The SA Transport Workers Union says the strike action by the bus sector is not only about wages, but better working conditions and transformation. Photo: Simphiwe Mbokazi
Johannesburg - Business bodies and economists have warned that today’s strike by South Africa’s bus drivers could have far-reaching implications for the country.

The groups said the country’s economy was too fragile to withstand prolonged industrial action.

The South African Chamber of Commerce and Industry said a standstill in production would have a direct effect on the economy. Chief executive Alan Mukoki said a strike would drown the country’s already depressed economy and business confidence index.

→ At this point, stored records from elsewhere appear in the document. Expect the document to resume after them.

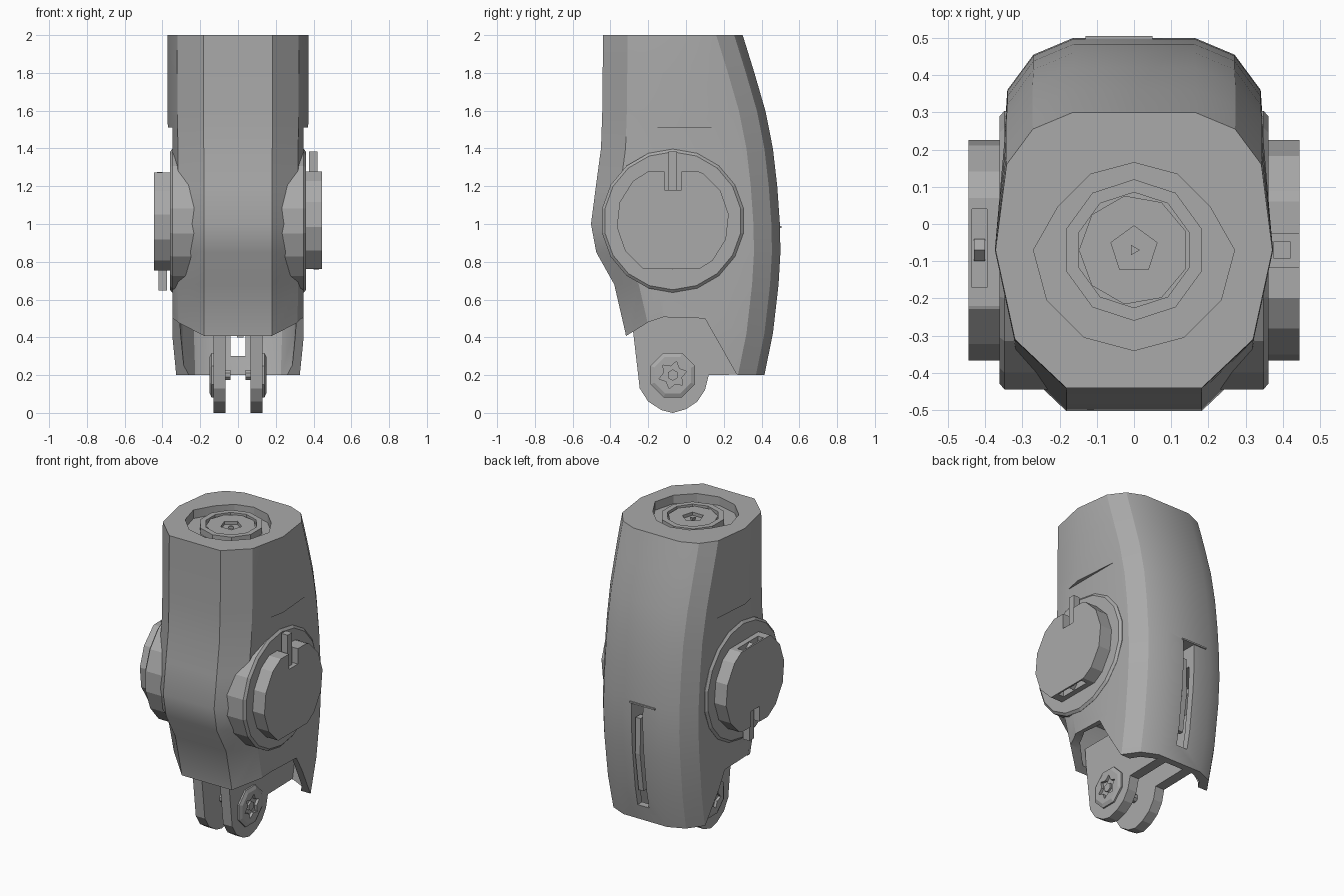
import bpy, bmesh, math
from mathutils import Vector

old = bpy.data.objects.get("Cube")
if old:
    bpy.data.objects.remove(old, do_unlink=True)

grey = bpy.data.materials.new("plain grey")
grey.use_nodes = True
COLOUR = (0.4, 0.4, 0.4, 1)
grey.diffuse_color = COLOUR
grey.node_tree.nodes["Principled BSDF"].inputs["Base Color"].default_value = COLOUR

CY, CZ = -0.07, 1.017          # axis shared by the side discs


def loft(name, rings):
    """Closed solid through a list of equal-length rings."""
    bm = bmesh.new()
    rows = [[bm.verts.new(p) for p in ring] for ring in rings]
    n = len(rows[0])
    for a, b in zip(rows, rows[1:]):
        for i in range(n):
            j = (i + 1) % n
            bm.faces.new((a[i], a[j], b[j], b[i]))
    bm.faces.new(rows[0])
    bm.faces.new(rows[-1])
    bmesh.ops.recalc_face_normals(bm, faces=bm.faces)
    mesh = bpy.data.meshes.new(name)
    bm.to_mesh(mesh)
    bm.free()
    ob = bpy.data.objects.new(name, mesh)
    bpy.context.collection.objects.link(ob)
    mesh.materials.append(grey)
    return ob


def slab(name, pts, a, b, s=1, turn=False):
    """Side outline (y, z) extruded from x=a to x=b; s=-1 mirrors, turn also flips z."""
    flip = s if turn else 1
    return loft(name, [[(s * x, y, CZ + flip * (z - CZ)) for y, z in pts] for x in (a, b)])


def column(name, pts, a, b):
    return loft(name, [[(x, y, z) for x, y in pts] for z in (a, b)])


def box(name, lo, hi, s=1, turn=False):
    pts = [(lo[1], lo[2]), (hi[1], lo[2]), (hi[1], hi[2]), (lo[1], hi[2])]
    return slab(name, pts, lo[0], hi[0], s, turn)


def ngon(n, r, cu, cv, inner=None, phase=0.5):
    """Regular outline; with inner given, radii alternate to make a star."""
    out = []
    for i in range(n):
        a = 2 * math.pi * (i + phase) / n
        k = inner if inner and i % 2 else r
        out.append((cu + k * math.cos(a), cv + k * math.sin(a)))
    return out


def cut(ob, *cutters):
    bpy.context.view_layer.objects.active = ob
    for c in cutters:
        c.hide_render = True
        mod = ob.modifiers.new("cut", "BOOLEAN")
        mod.operation, mod.solver, mod.object = "DIFFERENCE", "EXACT", c
        bpy.ops.object.modifier_apply(modifier=mod.name)
        bpy.data.objects.remove(c, do_unlink=True)


def smooth(ob, angle):
    bpy.ops.object.select_all(action="DESELECT")
    ob.select_set(True)
    bpy.context.view_layer.objects.active = ob
    bpy.ops.object.shade_smooth_by_angle(angle=math.radians(angle))


def section(z, front, back, w, t=0.0):
    """Rounded cross-section, inset by t."""
    f, b, w = front + t, back - t, w - t
    half = [(w * .49, f), (w * .86, f + .13), (w, CY), (w * .92, b - .14),
            (w * .73, b - .045), (w * .44, b)]
    return [(x, y, z) for x, y in half] + [(-x, y, z) for x, y in reversed(half)]


# Main housing: z, front y, back y, half width
LEVELS = [(.12, -.29, .39, .35), (.2, -.29, .415, .355), (.42, -.32, .46, .365),
          (.68, -.38, .49, .37), (.85, -.475, .5, .37), (1.0, -.503, .497, .37),
          (1.2, -.477, .483, .37), (1.4, -.45, .46, .37), (1.6, -.443, .42, .373),
          (1.8, -.441, .362, .374), (1.92, -.44, .325, .374), (2.0, -.44, .3, .372)]
housing = loft("housing", [section(*lv) for lv in LEVELS])

cavity = loft("cavity_cutter", [section(z, f, b, w, .045) for z, f, b, w in LEVELS[:5]])
lower_edge = slab("lower_edge_cutter", [(-.8, .39), (-.33, .4), (-.28, .43), (-.2, .48),
                  (-.12, .507), (.1, .5), (.27, .2), (.8, .2), (.8, -.3), (-.8, -.3)], -1, 1)
sides = [box("side_cutter", (.347, -.8, -.2), (.6, .8, 1.51), s) for s in (1, -1)]
back_slot = box("back_slot_cutter", (-.04, .36, .3), (.04, .7, .98))
socket_outline = [(r * math.cos(a), CY + r * math.sin(a)) for r, a in
                  [(.27 if 6 <= i <= 12 or i == 0 else .235, math.pi * i / 6) for i in range(12)]]
socket = column("socket_cutter", socket_outline, 1.945, 2.1)
cut(housing, cavity, lower_edge, *sides, back_slot, socket)
smooth(housing, 28)

# Socket rings in the top
ring = column("socket_ring", ngon(10, .19, 0, CY), 1.93, 1.985)
cut(ring, column("ring_cutter", ngon(10, .155, 0, CY), 1.955, 2.1))
hub = column("socket_hub", ngon(9, .148, 0, CY), 1.93, 1.975)
cut(hub, column("hub_cutter", ngon(5, .065, 0, CY, phase=.25), 1.955, 2.1))
column("socket_point", ngon(3, .016, 0, CY, phase=0), 1.94, 1.97)

# Back slot lip and inner fin
box("slot_lip", (-.13, .46, .98), (.05, .505, .99))
slab("slot_fin", [(.41, .4), (.44, .4), (.475, .65), (.47, .88), (.42, .88)], -.005, .03)

for s, side in ((1, "left"), (-1, "right")):
    # Side discs, the right one turned half round
    def disc_ring(x, r):
        return [(s * x, y, CZ + s * (z - CZ)) for y, z in ngon(18, r, CY, CZ)]
    loft(side + "_collar", [disc_ring(.2, .38), disc_ring(.348, .38), disc_ring(.361, .365)])
    knob = slab(side + "_knob", ngon(14, .298, CY, CZ, phase=.25), .3, .445, s, True)
    trims = [box("trim_cutter", (.2, -1, CZ + .262), (.6, 1, 2), s, True),
             box("trim_cutter", (.2, -1, 0), (.6, 1, CZ - .255), s, True)]
    notch = box("notch_cutter", (.361, CY - .045, 1.18), (.6, CY + .045, 1.6), s, True)
    recess = box("recess_cutter", (.395, -.17, .5), (.435, .04, .8), s, True)
    cut(knob, *trims, notch, recess)
    box(side + "_knob_pin", (.375, CY - .023, 1.17), (.42, CY + .023, 1.385), s, True)
    slab(side + "_recess_stud", ngon(4, .03, CY, .79, phase=0), .4, .43, s, True)

    # Hinge prongs under the housing
    slab(side + "_prong", [(-.29, .56), (-.28, .43), (-.245, .13), (-.2, .06), (-.13, .015),
         (-.07, .0), (0, .02), (.06, .06), (.1, .12), (.12, .2), (.4, .205), (.4, .56)],
         .065, .13, s)
    bolt = loft(side + "_bolt", [[(s * x, y, z) for y, z in ngon(8, r, CY, .2)]
                                 for x, r in ((.12, .128), (.14, .128), (.15, .105))])
    cut(bolt, slab("star_cutter", ngon(12, .075, CY, .2, inner=.048), .133, .3, s))
    slab(side + "_bolt_core", ngon(6, .03, CY, .2), .12, .145, s)
    slab(side + "_inner_stud", ngon(8, .028, CY, .2), .04, .07, s)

Mukoki said this would affect investment prospects that have already been crippled by last week’s downgrading of the country’s credit rating to junk by two rating agencies. “We as businesses are never happy at all when there are strikes,” said Mukoki.

Public Utility Transport Corporation (Putco) has made a statement to inform its passengers that the intended strike is beyond the control of Putco as a company and that there would be disruption of the bus service from the date mentioned until the strike is called off by unions.

The strike, which would see thousands of bus drivers downing tools, comes in the wake of collapsed negotiations between unions and employers.

Yesterday, the National Union of Metalworkers of South Africa (Numsa) and the SA Transport Workers Union (Satawu) said they expected thousands of their members to embark on a strike.

Numsa said talks broke down after bus companies failed to return to the negotiation table to consider the demands of the drivers to avoid the national strike.

Spokesperson Phakamile Hlubi said seven thousand Numsa members in the transportation sector were expected to join the strike.

Read also: Bus dispute not only about wages

Hlubi said the strike, which would involve 16 trade unions in the sector, would result in a complete shutdown of all bus services.

“The employer is not taking us seriously. We’ve been engaging with them since early February on our demands, they have not engaged with us in good faith,” Hlubi said.

Economist Azar Jammine said the country could not afford a prolonged strike on the back of recent downgrades by two rating agencies. He said that the shutdown would be felt even more in the economy in the wake of declining business confidence in South Africa.

“The ripple effects would be huge and could result in more people losing their jobs in the coming year,” Jammine said.

Satawu said the strike action was not only about wages but better working conditions and transformation.

The union said payment of a second driver for long-distance travel and what specifies a night shift was also in dispute.

“Money is not the only issue at stake. Labour was clear from the beginning that these talks were aimed at transforming the industry for the better. But employers have stubbornly refused to relent on demands that are already stipulated in the Basic Conditions of Employment Act (BCEA), citing the current main collective agreement as justification,” the union said.

“For instance, the agreement classifies night work as any work done between 8pm and 3am while the BCEA specifies work done between 6pm and 6am. Spread over - where a driver reports for work for a three-hour morning shift, breaks for eight hours and then works a further five hours, is another factor that parties have failed to agree on.”

The unions said commuters across the country would have to find alternative ways of transportation. 

Additional reporting by ANA.